Fruitfulness is about more than the conditions in which we live. It’s about more than our inner makeup or the rules we follow. In the garden, as in life, there’s some grace involved. Fruitfulness comes as a gift, as something beyond our control, a blessing that we receive from the Source of life itself.
“I am the vine, you are the branches,” Jesus says. “He who abides in me, and I in him, he it is that bears much fruit, for apart from me, you can do nothing.” What He means is that the kind of life we really want is not a life we can make for ourselves. It is God’s gift to us, part of the love he shares with us if we abide in Him. To abide in God, to be connected to the vine of Jesus Christ, is to be in fellowship with Him. It means trusting in God for help, turning to Him in prayer, reading His word, sharing in His Sacraments. When you are in fellowship with God, he will make you fruitful, even when you are planted in the most unpromising soil. Because He works in your life from the inside. He makes you strong, and He reshapes your desires. He gives you the strength you need to persevere to the end. His life, His fruitful power, flows into you and makes your life fruitful. As Jesus said to His disciples: “These things I have spoken to you, that my joy may be in you, and that your joy may be full.” It’s His joy to begin with—God’s joy, but becomes yours as it is worked into your life, and bears fruit in the things you do and the way you feel.
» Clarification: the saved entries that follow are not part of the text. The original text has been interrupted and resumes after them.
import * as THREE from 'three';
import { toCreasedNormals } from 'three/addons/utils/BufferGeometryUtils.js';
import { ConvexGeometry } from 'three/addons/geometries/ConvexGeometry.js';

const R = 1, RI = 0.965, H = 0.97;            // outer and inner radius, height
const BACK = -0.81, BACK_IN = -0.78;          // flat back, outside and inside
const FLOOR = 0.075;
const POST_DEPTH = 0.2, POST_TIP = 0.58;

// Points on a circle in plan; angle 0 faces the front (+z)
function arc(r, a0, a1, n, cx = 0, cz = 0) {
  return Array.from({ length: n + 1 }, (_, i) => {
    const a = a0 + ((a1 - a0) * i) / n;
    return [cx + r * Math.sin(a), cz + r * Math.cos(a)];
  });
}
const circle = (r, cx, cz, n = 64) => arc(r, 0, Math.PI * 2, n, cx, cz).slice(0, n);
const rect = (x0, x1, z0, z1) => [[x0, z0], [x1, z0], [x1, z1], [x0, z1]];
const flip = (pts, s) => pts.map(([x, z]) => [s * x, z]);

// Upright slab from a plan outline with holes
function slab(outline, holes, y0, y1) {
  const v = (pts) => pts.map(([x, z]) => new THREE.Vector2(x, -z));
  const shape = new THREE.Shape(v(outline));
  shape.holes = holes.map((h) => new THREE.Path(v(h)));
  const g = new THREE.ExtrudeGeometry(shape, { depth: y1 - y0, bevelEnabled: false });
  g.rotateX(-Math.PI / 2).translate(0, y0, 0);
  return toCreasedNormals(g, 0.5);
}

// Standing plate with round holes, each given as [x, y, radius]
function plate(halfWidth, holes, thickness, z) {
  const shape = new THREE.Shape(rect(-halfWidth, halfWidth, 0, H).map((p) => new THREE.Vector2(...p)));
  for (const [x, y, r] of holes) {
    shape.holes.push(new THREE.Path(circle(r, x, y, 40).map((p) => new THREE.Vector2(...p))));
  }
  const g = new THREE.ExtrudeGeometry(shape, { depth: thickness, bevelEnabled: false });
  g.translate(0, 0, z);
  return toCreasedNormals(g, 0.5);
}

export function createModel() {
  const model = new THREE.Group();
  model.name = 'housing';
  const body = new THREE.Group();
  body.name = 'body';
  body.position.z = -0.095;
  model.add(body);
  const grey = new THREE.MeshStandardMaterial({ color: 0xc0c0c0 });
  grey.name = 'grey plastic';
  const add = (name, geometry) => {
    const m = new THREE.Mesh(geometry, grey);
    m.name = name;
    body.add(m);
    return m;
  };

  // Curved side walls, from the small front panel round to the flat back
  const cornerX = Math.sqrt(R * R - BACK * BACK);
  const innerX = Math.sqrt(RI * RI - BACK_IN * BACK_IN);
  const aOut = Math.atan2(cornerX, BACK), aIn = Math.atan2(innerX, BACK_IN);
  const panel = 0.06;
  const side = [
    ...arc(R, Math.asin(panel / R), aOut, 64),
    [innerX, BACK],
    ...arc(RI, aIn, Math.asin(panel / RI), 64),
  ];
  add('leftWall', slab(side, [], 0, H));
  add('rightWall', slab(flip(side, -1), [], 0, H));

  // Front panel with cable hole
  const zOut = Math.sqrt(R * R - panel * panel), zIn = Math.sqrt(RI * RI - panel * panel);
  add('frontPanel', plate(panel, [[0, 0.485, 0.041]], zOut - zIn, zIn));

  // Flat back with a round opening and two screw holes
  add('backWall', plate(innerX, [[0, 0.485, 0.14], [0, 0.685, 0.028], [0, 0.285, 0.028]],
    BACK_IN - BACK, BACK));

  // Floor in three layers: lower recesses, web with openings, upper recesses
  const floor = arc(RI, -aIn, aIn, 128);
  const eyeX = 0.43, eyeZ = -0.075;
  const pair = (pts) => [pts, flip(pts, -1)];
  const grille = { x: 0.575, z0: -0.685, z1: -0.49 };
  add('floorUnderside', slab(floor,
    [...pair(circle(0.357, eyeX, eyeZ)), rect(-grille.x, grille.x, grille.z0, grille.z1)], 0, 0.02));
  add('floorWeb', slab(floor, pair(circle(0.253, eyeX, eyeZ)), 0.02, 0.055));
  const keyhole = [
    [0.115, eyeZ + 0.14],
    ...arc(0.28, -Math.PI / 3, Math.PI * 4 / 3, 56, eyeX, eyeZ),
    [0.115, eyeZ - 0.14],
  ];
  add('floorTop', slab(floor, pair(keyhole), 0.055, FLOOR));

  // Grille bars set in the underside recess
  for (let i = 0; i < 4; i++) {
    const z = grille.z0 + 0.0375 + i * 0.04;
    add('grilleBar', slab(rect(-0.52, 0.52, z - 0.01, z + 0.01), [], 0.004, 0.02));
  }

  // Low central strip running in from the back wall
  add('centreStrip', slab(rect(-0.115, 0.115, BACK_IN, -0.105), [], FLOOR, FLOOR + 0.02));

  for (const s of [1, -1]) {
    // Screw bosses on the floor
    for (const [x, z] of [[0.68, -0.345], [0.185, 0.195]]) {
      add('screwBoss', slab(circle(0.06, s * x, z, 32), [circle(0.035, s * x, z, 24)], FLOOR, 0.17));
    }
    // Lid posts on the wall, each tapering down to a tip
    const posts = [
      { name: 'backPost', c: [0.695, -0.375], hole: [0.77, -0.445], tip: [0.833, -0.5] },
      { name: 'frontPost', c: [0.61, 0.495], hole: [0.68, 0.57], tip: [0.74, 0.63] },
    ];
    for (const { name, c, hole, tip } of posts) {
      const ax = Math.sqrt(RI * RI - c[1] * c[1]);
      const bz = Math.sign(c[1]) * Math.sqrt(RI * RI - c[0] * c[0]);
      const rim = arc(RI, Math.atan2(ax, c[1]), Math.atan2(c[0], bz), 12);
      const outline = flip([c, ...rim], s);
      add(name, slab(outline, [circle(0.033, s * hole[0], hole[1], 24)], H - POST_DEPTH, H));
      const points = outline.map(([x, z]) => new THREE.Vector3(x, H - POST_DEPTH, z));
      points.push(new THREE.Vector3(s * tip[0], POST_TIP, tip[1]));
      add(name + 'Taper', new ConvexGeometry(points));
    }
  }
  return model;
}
Jesus changes the metaphor a little bit when He talks about keeping the commandments. “If you keep my commandments, you will abide in my love,” He says, “You are my friends if you do what I command you.” Here He’s talking about those practices that make for a fruitful life, those rules that a wise gardener follows to achieve the promise result. In one sense, we become fruitful because we are connected to God, but we also need to take action. This is action at God’s direction, prepared and assisted by His grace. He made life, and He made the rules that help us to live it well. To keep His commandments is to take up those practices that come the promise that they will be productive, that they will help us to change and grow closer to that fruitfulness we long to see.
In a few minutes, I will ask you all to complete the communication card in your bulletin. On the back of that card is a list of opportunities, right here in this congregation, that are scheduled to happen in the next month. These are all ways to put God’s commandments into action, to try out some of those things that will help you to grow in love, joy, peace, kindness, gentleness. You can help us rebuild a flood-damaged church down in
that’s a way to grow in kindness. Or
maybe you’d like to come to the women’s fellowship brunch on Saturday morning:
that’s a joy practice—getting to know other folks better and sharing a good
time with them. You could take part in
our science and religion class in June—help grow your faith by dealing with
some of those questions you’ve been asking yourself for a long time. Or there’s practical things: helping set up
for the annual meeting, or watching the kids during it: that could be about
patience or self-control, depending on how rowdy they get. Schoharie
To bear fruit, we need to keep the commandments, and we need to ask for that sustaining grace that is God’s gift to all who abide in Him. This is Rogation Sunday, “asking Sunday.” We ask God’s blessing on our seeds and flowers and fields, and we ask for his mercy and grace in our lives. Without His help, we won’t see much fruit. I’m not exactly saying that if I had waited to get those tomato plants blessed by a priest, they would be looking a whole lot greener today. But it would have helped, and it surely will help all of us who hope for fruit in our lives.
In the Name of the Father, and of the Son, and of the Holy Spirit. Amen.